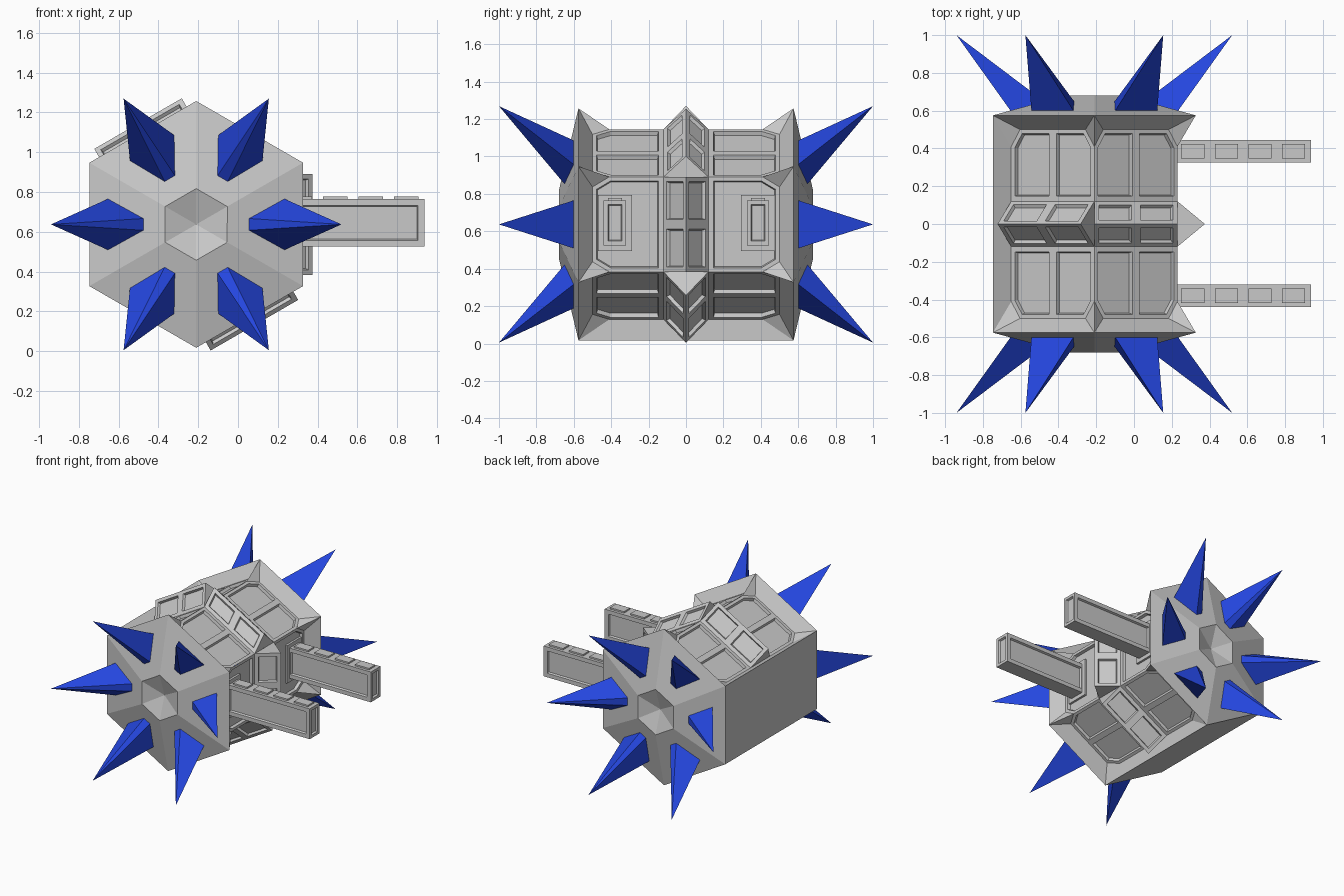
import bpy, bmesh
from math import cos, sin, radians
from mathutils import Vector

cube = bpy.data.objects.get("Cube")
if cube:
    bpy.data.objects.remove(cube, do_unlink=True)


def material(name, rgb):
    m = bpy.data.materials.new(name)
    m.use_nodes = True
    m.diffuse_color = (*rgb, 1)
    m.node_tree.nodes["Principled BSDF"].inputs["Base Color"].default_value = (*rgb, 1)
    return m


GRAY = material("light_gray_hull", (0.58, 0.58, 0.58))
BLUE = material("blue_spike", (0.018, 0.062, 0.74))

CENTRE = Vector((-0.21, 0, 0.637))
RIM, RIM_HALF, RIM_Y = 0.537, 0.31, 0.575        # outer hexagon
FLOOR, FLOOR_HALF = 0.44, 0.254                  # sunken hexagon
CHAMFER_HALF, FLOOR_Y, CHAMFER_Y = 0.2, 0.5, 0.41
SUNKEN = (0, 60, 120, 300)
PLAIN = (180, 240)


def axes(angle):
    a = radians(angle)
    return Vector((cos(a), 0, sin(a))), Vector((-sin(a), 0, cos(a)))


def point(angle, r, s, y):
    """Point at distance r out along a side's normal, s along the side."""
    n, t = axes(angle)
    return CENTRE + n * r + t * s + Vector((0, y, 0))


def add_face(bm, pts, out):
    f = bm.faces.new([bm.verts.new(p) for p in pts])
    f.normal_update()
    if f.normal.dot(out) < 0:
        f.normal_flip()
    return f


def sink(bm, faces, margin, depth):
    """Leave a frame of the given margin and sink the middle."""
    faces = list(faces)
    bmesh.ops.inset_individual(bm, faces=faces, thickness=margin, use_even_offset=True)
    bmesh.ops.inset_individual(bm, faces=faces, thickness=0.006, depth=-depth,
                               use_even_offset=True)


def finish(bm, name, mat, weld=True):
    if weld:
        bmesh.ops.remove_doubles(bm, verts=bm.verts, dist=0.0005)
    mesh = bpy.data.meshes.new(name)
    bm.to_mesh(mesh)
    bm.free()
    mesh.materials.append(mat)
    ob = bpy.data.objects.new(name, mesh)
    bpy.context.collection.objects.link(ob)
    return ob


# Hull shell: plain sides, sloped rims and end caps with a hollow middle
bm = bmesh.new()
for a in PLAIN:
    add_face(bm, [point(a, RIM, s * RIM_HALF, y * RIM_Y)
                  for s, y in ((-1, -1), (1, -1), (1, 1), (-1, 1))], axes(a)[0])
for a in SUNKEN:
    n = axes(a)[0]
    for y in (-1, 1):
        add_face(bm, [point(a, RIM, -RIM_HALF, y * RIM_Y), point(a, RIM, RIM_HALF, y * RIM_Y),
                      point(a, FLOOR, CHAMFER_HALF, y * FLOOR_Y),
                      point(a, FLOOR, -CHAMFER_HALF, y * FLOOR_Y)], n)
        for s in (-1, 1):
            add_face(bm, [point(a, RIM, s * RIM_HALF, y * RIM_Y),
                          point(a, FLOOR, s * CHAMFER_HALF, y * FLOOR_Y),
                          point(a, FLOOR, s * FLOOR_HALF, y * CHAMFER_Y)], n)
    # rim slope beside a plain side
    for s in (-1, 1):
        if (a + 60 * s) % 360 in PLAIN:
            add_face(bm, [point(a, r, s * w, y) for r, w, y in (
                (RIM, RIM_HALF, -RIM_Y), (RIM, RIM_HALF, RIM_Y),
                (FLOOR, FLOOR_HALF, CHAMFER_Y), (FLOOR, FLOOR_HALF, -CHAMFER_Y))], n)
for y in (-1, 1):
    out = Vector((0, y, 0))
    for a in range(0, 360, 60):
        inner = [point(a, 0.156, s * 0.09, y * 0.68) for s in (1, -1)]
        add_face(bm, [point(a, RIM, s * RIM_HALF, y * RIM_Y) for s in (-1, 1)] + inner, out)
        add_face(bm, inner + [CENTRE + out * 0.62], out)
finish(bm, "hull_shell", GRAY)

# Sunken side floors with framed panels
for a in SUNKEN:
    n, t = axes(a)
    bm = bmesh.new()
    ring = ((-CHAMFER_HALF, -FLOOR_Y), (CHAMFER_HALF, -FLOOR_Y),
            (FLOOR_HALF, -CHAMFER_Y), (FLOOR_HALF, CHAMFER_Y),
            (CHAMFER_HALF, FLOOR_Y), (-CHAMFER_HALF, FLOOR_Y),
            (-FLOOR_HALF, CHAMFER_Y), (-FLOOR_HALF, -CHAMFER_Y))
    add_face(bm, [point(a, FLOOR, s, y) for s, y in ring], n)
    cuts = [(Vector((0, y, 0)), Vector((0, 1, 0))) for y in (-0.125, 0.125)]
    if a:
        cuts.append((CENTRE, t))
    for co, no in cuts:
        bmesh.ops.bisect_plane(bm, geom=bm.verts[:] + bm.edges[:] + bm.faces[:],
                               plane_co=co, plane_no=no)
    outer = [f for f in bm.faces if abs(f.calc_center_median().y) > 0.13]
    sink(bm, outer, 0.022, 0.022)
    finish(bm, "side_panels_%d" % a, GRAY, weld=False)

# Central ridge on each sunken side, with two framed panels per slope
for a in SUNKEN:
    n, t = axes(a)
    lift = Vector((0, 0, 0.11)) if a == 60 else n * 0.145
    bm = bmesh.new()
    slopes = []
    base = {(s, y): point(a, FLOOR, s * FLOOR_HALF, y * 0.12) for s in (-1, 0, 1) for y in (-1, 1)}
    crest = {s: point(a, FLOOR, s * FLOOR_HALF, 0) + lift for s in (-1, 0, 1)}
    for y in (-1, 1):
        for s in (-1, 0):
            slopes.append(add_face(bm, [base[s, y], base[s + 1, y], crest[s + 1], crest[s]],
                                   n + Vector((0, y, 0))))
    for s in (-1, 1):
        add_face(bm, [base[s, -1], base[s, 1], crest[s]], t * s)
    sink(bm, slopes, 0.026, 0.018)
    finish(bm, "centre_ridge_%d" % a, GRAY)


def box(bm, low, high):
    low, high = Vector(low), Vector(high)
    verts = bmesh.ops.create_cube(bm, size=1)["verts"]
    for v in verts:
        v.co = [(l + h) / 2 + c * (h - l) for l, h, c in zip(low, high, v.co)]
    faces = {f for v in verts for f in v.link_faces}
    for f in faces:
        f.normal_update()
    return faces


# Two arms with framed sides, raised top blocks and a mounting plate
for label, y in (("front", -0.38), ("rear", 0.385)):
    bm = bmesh.new()
    faces = box(bm, (0.2, y - 0.06, 0.525), (0.937, y + 0.06, 0.765))
    sink(bm, [f for f in faces if abs(f.normal.y) > 0.9], 0.032, 0.015)
    sink(bm, [f for f in faces if f.normal.x > 0.9], 0.022, 0.015)
    for i in range(4):
        x = 0.25 + i * 0.178
        box(bm, (x, y - 0.038, 0.76), (x + 0.122, y + 0.038, 0.777))
    finish(bm, label + "_arm", GRAY, weld=False)
    bm = bmesh.new()
    box(bm, (0.19, y - 0.09, 0.495), (0.225, y + 0.09, 0.795))
    finish(bm, label + "_arm_mount", GRAY)

# Six spikes splaying out from each end
for label, y in (("front", -1), ("rear", 1)):
    for a in range(0, 360, 60):
        n, t = axes(a)
        base = [point(a, r, s, y * d) for r, s, d in (
            (0.26, -0.03, 0.645), (0.26, 0.03, 0.645), (0.44, 0.13, 0.595), (0.44, -0.13, 0.595))]
        tip = point(a, 0.73, 0, y)
        bm = bmesh.new()
        mid = sum(base, Vector()) / 4
        core = (mid * 3 + tip) / 4
        add_face(bm, base, Vector((0, -y, 0)))
        for i in range(4):
            p, q = base[i], base[(i + 1) % 4]
            add_face(bm, [p, q, tip], (p + q + tip) / 3 - core)
        finish(bm, "%s_spike_%d" % (label, a), BLUE)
--
(ACTION ITEM): Each line above should be written out again exactly, and no picture should appear in the copy.

(EXERCISE SOLUTION):
import bpy, bmesh
from math import cos, sin, radians
from mathutils import Vector

cube = bpy.data.objects.get("Cube")
if cube:
    bpy.data.objects.remove(cube, do_unlink=True)


def material(name, rgb):
    m = bpy.data.materials.new(name)
    m.use_nodes = True
    m.diffuse_color = (*rgb, 1)
    m.node_tree.nodes["Principled BSDF"].inputs["Base Color"].default_value = (*rgb, 1)
    return m


GRAY = material("light_gray_hull", (0.58, 0.58, 0.58))
BLUE = material("blue_spike", (0.018, 0.062, 0.74))

CENTRE = Vector((-0.21, 0, 0.637))
RIM, RIM_HALF, RIM_Y = 0.537, 0.31, 0.575        # outer hexagon
FLOOR, FLOOR_HALF = 0.44, 0.254                  # sunken hexagon
CHAMFER_HALF, FLOOR_Y, CHAMFER_Y = 0.2, 0.5, 0.41
SUNKEN = (0, 60, 120, 300)
PLAIN = (180, 240)


def axes(angle):
    a = radians(angle)
    return Vector((cos(a), 0, sin(a))), Vector((-sin(a), 0, cos(a)))


def point(angle, r, s, y):
    """Point at distance r out along a side's normal, s along the side."""
    n, t = axes(angle)
    return CENTRE + n * r + t * s + Vector((0, y, 0))


def add_face(bm, pts, out):
    f = bm.faces.new([bm.verts.new(p) for p in pts])
    f.normal_update()
    if f.normal.dot(out) < 0:
        f.normal_flip()
    return f


def sink(bm, faces, margin, depth):
    """Leave a frame of the given margin and sink the middle."""
    faces = list(faces)
    bmesh.ops.inset_individual(bm, faces=faces, thickness=margin, use_even_offset=True)
    bmesh.ops.inset_individual(bm, faces=faces, thickness=0.006, depth=-depth,
                               use_even_offset=True)


def finish(bm, name, mat, weld=True):
    if weld:
        bmesh.ops.remove_doubles(bm, verts=bm.verts, dist=0.0005)
    mesh = bpy.data.meshes.new(name)
    bm.to_mesh(mesh)
    bm.free()
    mesh.materials.append(mat)
    ob = bpy.data.objects.new(name, mesh)
    bpy.context.collection.objects.link(ob)
    return ob


# Hull shell: plain sides, sloped rims and end caps with a hollow middle
bm = bmesh.new()
for a in PLAIN:
    add_face(bm, [point(a, RIM, s * RIM_HALF, y * RIM_Y)
                  for s, y in ((-1, -1), (1, -1), (1, 1), (-1, 1))], axes(a)[0])
for a in SUNKEN:
    n = axes(a)[0]
    for y in (-1, 1):
        add_face(bm, [point(a, RIM, -RIM_HALF, y * RIM_Y), point(a, RIM, RIM_HALF, y * RIM_Y),
                      point(a, FLOOR, CHAMFER_HALF, y * FLOOR_Y),
                      point(a, FLOOR, -CHAMFER_HALF, y * FLOOR_Y)], n)
        for s in (-1, 1):
            add_face(bm, [point(a, RIM, s * RIM_HALF, y * RIM_Y),
                          point(a, FLOOR, s * CHAMFER_HALF, y * FLOOR_Y),
                          point(a, FLOOR, s * FLOOR_HALF, y * CHAMFER_Y)], n)
    # rim slope beside a plain side
    for s in (-1, 1):
        if (a + 60 * s) % 360 in PLAIN:
            add_face(bm, [point(a, r, s * w, y) for r, w, y in (
                (RIM, RIM_HALF, -RIM_Y), (RIM, RIM_HALF, RIM_Y),
                (FLOOR, FLOOR_HALF, CHAMFER_Y), (FLOOR, FLOOR_HALF, -CHAMFER_Y))], n)
for y in (-1, 1):
    out = Vector((0, y, 0))
    for a in range(0, 360, 60):
        inner = [point(a, 0.156, s * 0.09, y * 0.68) for s in (1, -1)]
        add_face(bm, [point(a, RIM, s * RIM_HALF, y * RIM_Y) for s in (-1, 1)] + inner, out)
        add_face(bm, inner + [CENTRE + out * 0.62], out)
finish(bm, "hull_shell", GRAY)

# Sunken side floors with framed panels
for a in SUNKEN:
    n, t = axes(a)
    bm = bmesh.new()
    ring = ((-CHAMFER_HALF, -FLOOR_Y), (CHAMFER_HALF, -FLOOR_Y),
            (FLOOR_HALF, -CHAMFER_Y), (FLOOR_HALF, CHAMFER_Y),
            (CHAMFER_HALF, FLOOR_Y), (-CHAMFER_HALF, FLOOR_Y),
            (-FLOOR_HALF, CHAMFER_Y), (-FLOOR_HALF, -CHAMFER_Y))
    add_face(bm, [point(a, FLOOR, s, y) for s, y in ring], n)
    cuts = [(Vector((0, y, 0)), Vector((0, 1, 0))) for y in (-0.125, 0.125)]
    if a:
        cuts.append((CENTRE, t))
    for co, no in cuts:
        bmesh.ops.bisect_plane(bm, geom=bm.verts[:] + bm.edges[:] + bm.faces[:],
                               plane_co=co, plane_no=no)
    outer = [f for f in bm.faces if abs(f.calc_center_median().y) > 0.13]
    sink(bm, outer, 0.022, 0.022)
    finish(bm, "side_panels_%d" % a, GRAY, weld=False)

# Central ridge on each sunken side, with two framed panels per slope
for a in SUNKEN:
    n, t = axes(a)
    lift = Vector((0, 0, 0.11)) if a == 60 else n * 0.145
    bm = bmesh.new()
    slopes = []
    base = {(s, y): point(a, FLOOR, s * FLOOR_HALF, y * 0.12) for s in (-1, 0, 1) for y in (-1, 1)}
    crest = {s: point(a, FLOOR, s * FLOOR_HALF, 0) + lift for s in (-1, 0, 1)}
    for y in (-1, 1):
        for s in (-1, 0):
            slopes.append(add_face(bm, [base[s, y], base[s + 1, y], crest[s + 1], crest[s]],
                                   n + Vector((0, y, 0))))
    for s in (-1, 1):
        add_face(bm, [base[s, -1], base[s, 1], crest[s]], t * s)
    sink(bm, slopes, 0.026, 0.018)
    finish(bm, "centre_ridge_%d" % a, GRAY)


def box(bm, low, high):
    low, high = Vector(low), Vector(high)
    verts = bmesh.ops.create_cube(bm, size=1)["verts"]
    for v in verts:
        v.co = [(l + h) / 2 + c * (h - l) for l, h, c in zip(low, high, v.co)]
    faces = {f for v in verts for f in v.link_faces}
    for f in faces:
        f.normal_update()
    return faces


# Two arms with framed sides, raised top blocks and a mounting plate
for label, y in (("front", -0.38), ("rear", 0.385)):
    bm = bmesh.new()
    faces = box(bm, (0.2, y - 0.06, 0.525), (0.937, y + 0.06, 0.765))
    sink(bm, [f for f in faces if abs(f.normal.y) > 0.9], 0.032, 0.015)
    sink(bm, [f for f in faces if f.normal.x > 0.9], 0.022, 0.015)
    for i in range(4):
        x = 0.25 + i * 0.178
        box(bm, (x, y - 0.038, 0.76), (x + 0.122, y + 0.038, 0.777))
    finish(bm, label + "_arm", GRAY, weld=False)
    bm = bmesh.new()
    box(bm, (0.19, y - 0.09, 0.495), (0.225, y + 0.09, 0.795))
    finish(bm, label + "_arm_mount", GRAY)

# Six spikes splaying out from each end
for label, y in (("front", -1), ("rear", 1)):
    for a in range(0, 360, 60):
        n, t = axes(a)
        base = [point(a, r, s, y * d) for r, s, d in (
            (0.26, -0.03, 0.645), (0.26, 0.03, 0.645), (0.44, 0.13, 0.595), (0.44, -0.13, 0.595))]
        tip = point(a, 0.73, 0, y)
        bm = bmesh.new()
        mid = sum(base, Vector()) / 4
        core = (mid * 3 + tip) / 4
        add_face(bm, base, Vector((0, -y, 0)))
        for i in range(4):
            p, q = base[i], base[(i + 1) % 4]
            add_face(bm, [p, q, tip], (p + q + tip) / 3 - core)
        finish(bm, "%s_spike_%d" % (label, a), BLUE)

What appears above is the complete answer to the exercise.